Data supplied:

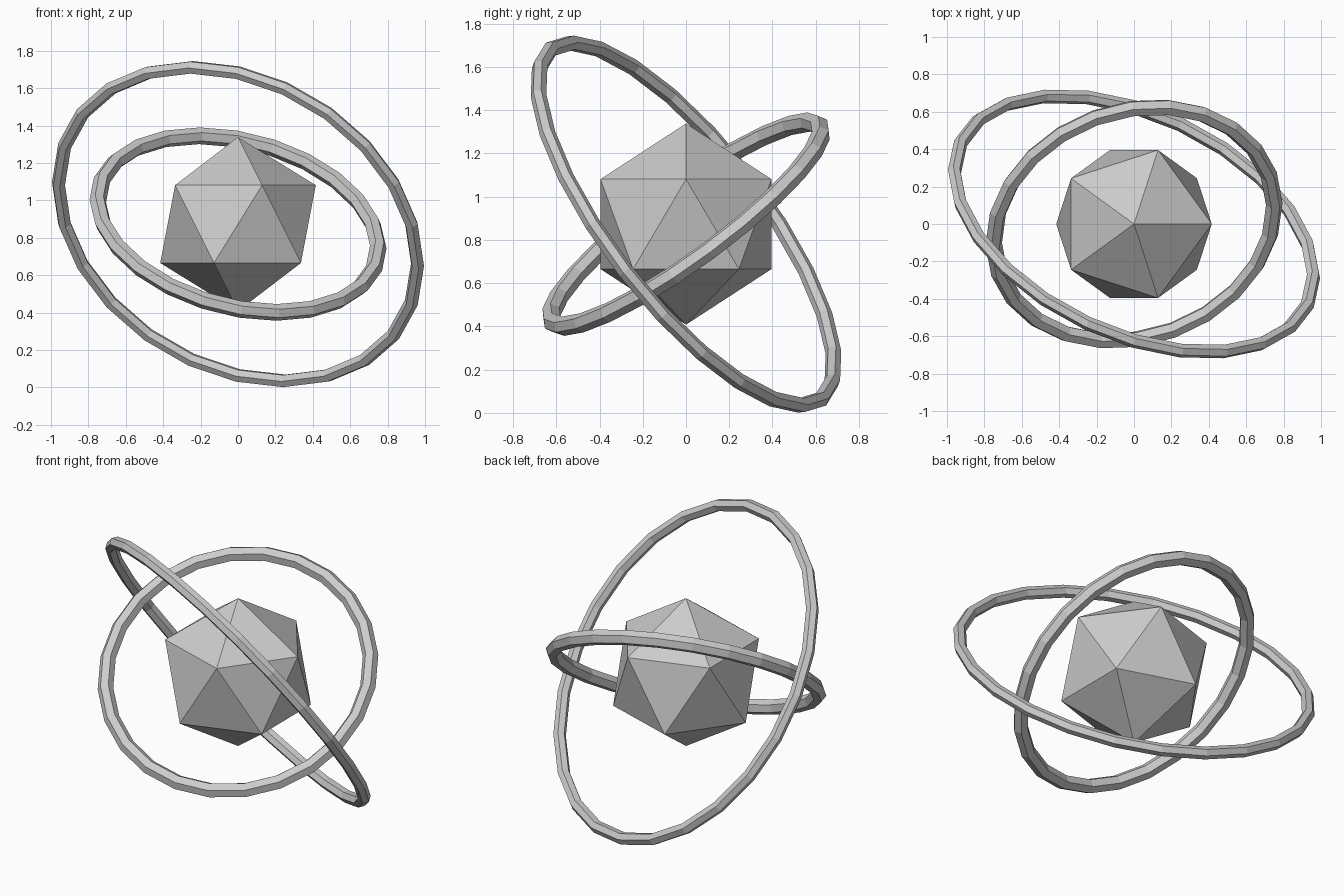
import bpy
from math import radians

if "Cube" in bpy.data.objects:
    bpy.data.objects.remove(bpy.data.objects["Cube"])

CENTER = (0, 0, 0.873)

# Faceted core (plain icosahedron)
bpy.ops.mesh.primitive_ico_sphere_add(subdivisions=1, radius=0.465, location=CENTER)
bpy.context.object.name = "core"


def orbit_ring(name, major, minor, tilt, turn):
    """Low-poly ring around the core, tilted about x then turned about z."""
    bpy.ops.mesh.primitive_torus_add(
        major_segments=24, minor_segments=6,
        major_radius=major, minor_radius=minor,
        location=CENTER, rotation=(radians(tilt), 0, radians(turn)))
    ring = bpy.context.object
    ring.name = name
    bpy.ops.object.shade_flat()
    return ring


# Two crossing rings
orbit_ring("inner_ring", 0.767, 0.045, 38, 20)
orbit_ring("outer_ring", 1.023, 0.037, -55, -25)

Your assignment: Reprint the entries above exactly, images removed.

Completed task:
import bpy
from math import radians

if "Cube" in bpy.data.objects:
    bpy.data.objects.remove(bpy.data.objects["Cube"])

CENTER = (0, 0, 0.873)

# Faceted core (plain icosahedron)
bpy.ops.mesh.primitive_ico_sphere_add(subdivisions=1, radius=0.465, location=CENTER)
bpy.context.object.name = "core"


def orbit_ring(name, major, minor, tilt, turn):
    """Low-poly ring around the core, tilted about x then turned about z."""
    bpy.ops.mesh.primitive_torus_add(
        major_segments=24, minor_segments=6,
        major_radius=major, minor_radius=minor,
        location=CENTER, rotation=(radians(tilt), 0, radians(turn)))
    ring = bpy.context.object
    ring.name = name
    bpy.ops.object.shade_flat()
    return ring


# Two crossing rings
orbit_ring("inner_ring", 0.767, 0.045, 38, 20)
orbit_ring("outer_ring", 1.023, 0.037, -55, -25)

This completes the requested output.